# [Exercise material]
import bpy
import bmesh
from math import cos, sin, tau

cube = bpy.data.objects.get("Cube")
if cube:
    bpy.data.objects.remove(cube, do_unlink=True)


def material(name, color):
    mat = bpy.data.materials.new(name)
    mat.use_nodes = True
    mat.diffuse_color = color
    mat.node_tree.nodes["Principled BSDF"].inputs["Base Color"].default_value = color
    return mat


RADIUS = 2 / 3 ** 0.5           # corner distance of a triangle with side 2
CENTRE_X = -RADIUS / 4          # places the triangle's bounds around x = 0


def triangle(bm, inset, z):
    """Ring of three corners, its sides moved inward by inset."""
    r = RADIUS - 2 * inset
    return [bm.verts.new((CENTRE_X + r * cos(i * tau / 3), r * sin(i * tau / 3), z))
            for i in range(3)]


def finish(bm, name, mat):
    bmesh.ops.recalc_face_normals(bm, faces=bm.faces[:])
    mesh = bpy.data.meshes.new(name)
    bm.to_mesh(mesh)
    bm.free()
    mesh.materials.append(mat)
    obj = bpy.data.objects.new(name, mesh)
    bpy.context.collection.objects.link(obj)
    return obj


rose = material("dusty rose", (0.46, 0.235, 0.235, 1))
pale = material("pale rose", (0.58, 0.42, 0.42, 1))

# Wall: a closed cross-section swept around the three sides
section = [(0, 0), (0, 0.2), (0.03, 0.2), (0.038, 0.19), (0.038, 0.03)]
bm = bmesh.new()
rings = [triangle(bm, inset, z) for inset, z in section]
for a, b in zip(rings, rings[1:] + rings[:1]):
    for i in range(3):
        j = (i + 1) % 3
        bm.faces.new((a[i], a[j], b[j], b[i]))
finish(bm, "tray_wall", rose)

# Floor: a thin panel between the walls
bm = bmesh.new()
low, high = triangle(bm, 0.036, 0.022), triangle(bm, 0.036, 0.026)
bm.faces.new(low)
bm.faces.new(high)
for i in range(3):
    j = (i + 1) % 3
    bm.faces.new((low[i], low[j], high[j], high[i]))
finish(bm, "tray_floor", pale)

--

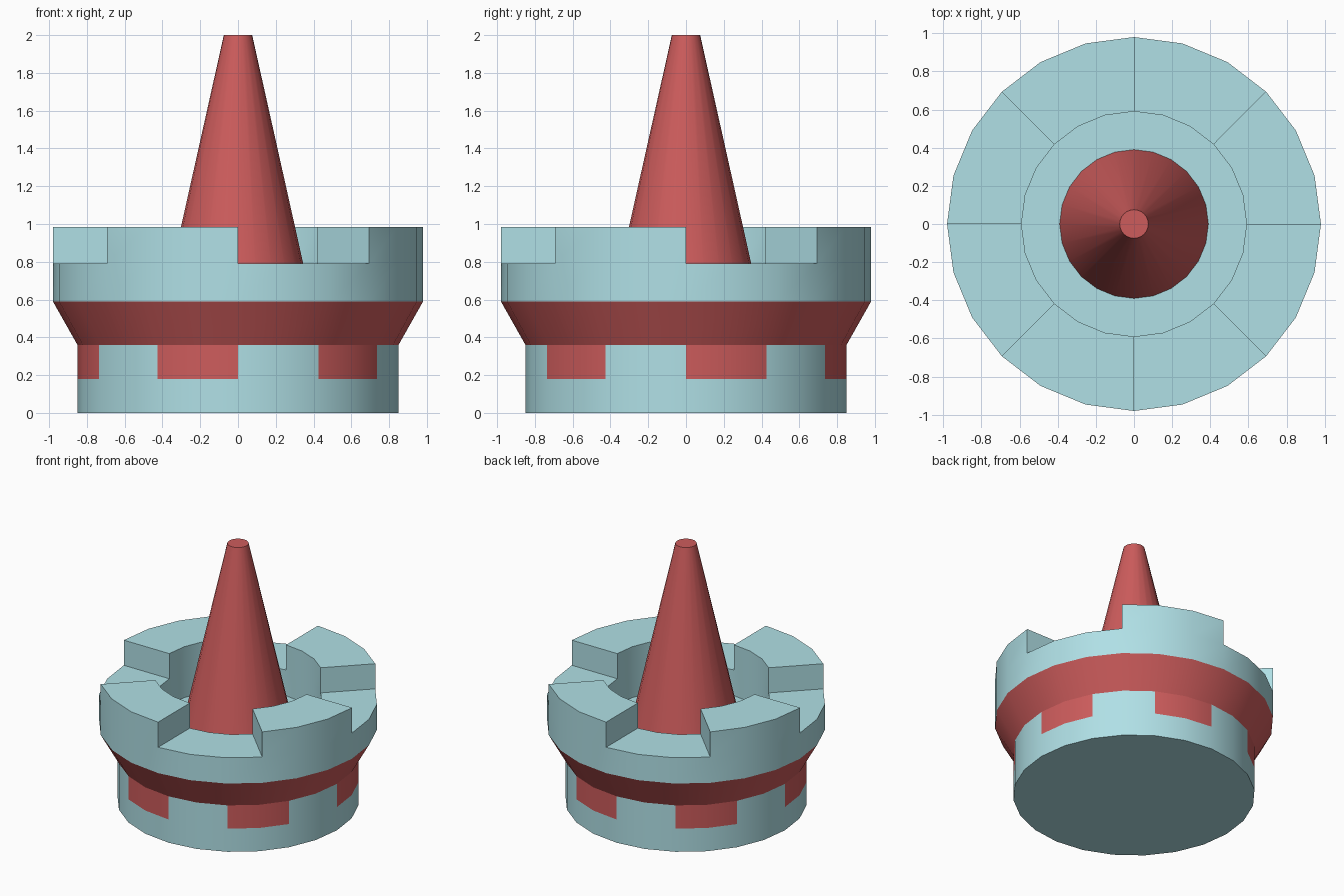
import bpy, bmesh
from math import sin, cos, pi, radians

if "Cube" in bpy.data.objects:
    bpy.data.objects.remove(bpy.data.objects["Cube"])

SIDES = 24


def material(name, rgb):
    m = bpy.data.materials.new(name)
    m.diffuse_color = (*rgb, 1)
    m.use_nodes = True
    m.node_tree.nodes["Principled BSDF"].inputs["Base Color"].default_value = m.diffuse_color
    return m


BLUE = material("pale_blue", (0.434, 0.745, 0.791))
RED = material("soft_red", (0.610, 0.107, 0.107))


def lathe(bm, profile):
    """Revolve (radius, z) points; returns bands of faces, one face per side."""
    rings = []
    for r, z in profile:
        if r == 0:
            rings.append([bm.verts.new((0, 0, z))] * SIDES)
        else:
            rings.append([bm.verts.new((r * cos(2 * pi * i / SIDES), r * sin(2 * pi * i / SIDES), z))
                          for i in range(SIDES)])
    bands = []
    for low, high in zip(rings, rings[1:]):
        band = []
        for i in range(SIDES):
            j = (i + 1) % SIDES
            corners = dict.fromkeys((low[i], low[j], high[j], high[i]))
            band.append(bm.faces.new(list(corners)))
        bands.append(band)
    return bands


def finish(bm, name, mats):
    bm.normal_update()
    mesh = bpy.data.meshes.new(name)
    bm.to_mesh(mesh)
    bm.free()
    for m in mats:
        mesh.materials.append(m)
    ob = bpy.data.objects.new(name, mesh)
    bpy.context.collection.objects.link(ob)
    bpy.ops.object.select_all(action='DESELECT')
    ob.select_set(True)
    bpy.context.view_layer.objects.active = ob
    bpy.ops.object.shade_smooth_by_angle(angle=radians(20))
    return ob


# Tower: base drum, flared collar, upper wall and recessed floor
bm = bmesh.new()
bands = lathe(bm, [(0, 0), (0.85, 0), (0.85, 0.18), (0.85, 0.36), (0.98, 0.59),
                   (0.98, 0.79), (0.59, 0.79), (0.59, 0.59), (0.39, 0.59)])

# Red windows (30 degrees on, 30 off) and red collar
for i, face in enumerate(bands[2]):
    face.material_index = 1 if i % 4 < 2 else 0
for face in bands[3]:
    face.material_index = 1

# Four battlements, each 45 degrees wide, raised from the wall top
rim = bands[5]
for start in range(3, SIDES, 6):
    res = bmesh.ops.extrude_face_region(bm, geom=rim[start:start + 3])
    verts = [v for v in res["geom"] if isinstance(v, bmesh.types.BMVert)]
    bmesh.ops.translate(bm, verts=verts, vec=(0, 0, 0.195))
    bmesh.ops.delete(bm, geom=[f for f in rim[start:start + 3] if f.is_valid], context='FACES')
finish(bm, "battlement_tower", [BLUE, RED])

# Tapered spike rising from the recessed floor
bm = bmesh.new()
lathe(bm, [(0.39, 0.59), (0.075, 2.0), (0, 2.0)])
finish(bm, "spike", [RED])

# [How to complete this task]
Beginning at the line with "band.append(bm.faces.new(list(corners)))" and ending at the line with "for face in", reproduce each line of the data above exactly, and add no other lines.

# [Exercise result]
            band.append(bm.faces.new(list(corners)))
        bands.append(band)
    return bands


def finish(bm, name, mats):
    bm.normal_update()
    mesh = bpy.data.meshes.new(name)
    bm.to_mesh(mesh)
    bm.free()
    for m in mats:
        mesh.materials.append(m)
    ob = bpy.data.objects.new(name, mesh)
    bpy.context.collection.objects.link(ob)
    bpy.ops.object.select_all(action='DESELECT')
    ob.select_set(True)
    bpy.context.view_layer.objects.active = ob
    bpy.ops.object.shade_smooth_by_angle(angle=radians(20))
    return ob


# Tower: base drum, flared collar, upper wall and recessed floor
bm = bmesh.new()
bands = lathe(bm, [(0, 0), (0.85, 0), (0.85, 0.18), (0.85, 0.36), (0.98, 0.59),
                   (0.98, 0.79), (0.59, 0.79), (0.59, 0.59), (0.39, 0.59)])

# Red windows (30 degrees on, 30 off) and red collar
for i, face in enumerate(bands[2]):
    face.material_index = 1 if i % 4 < 2 else 0
for face in bands[3]:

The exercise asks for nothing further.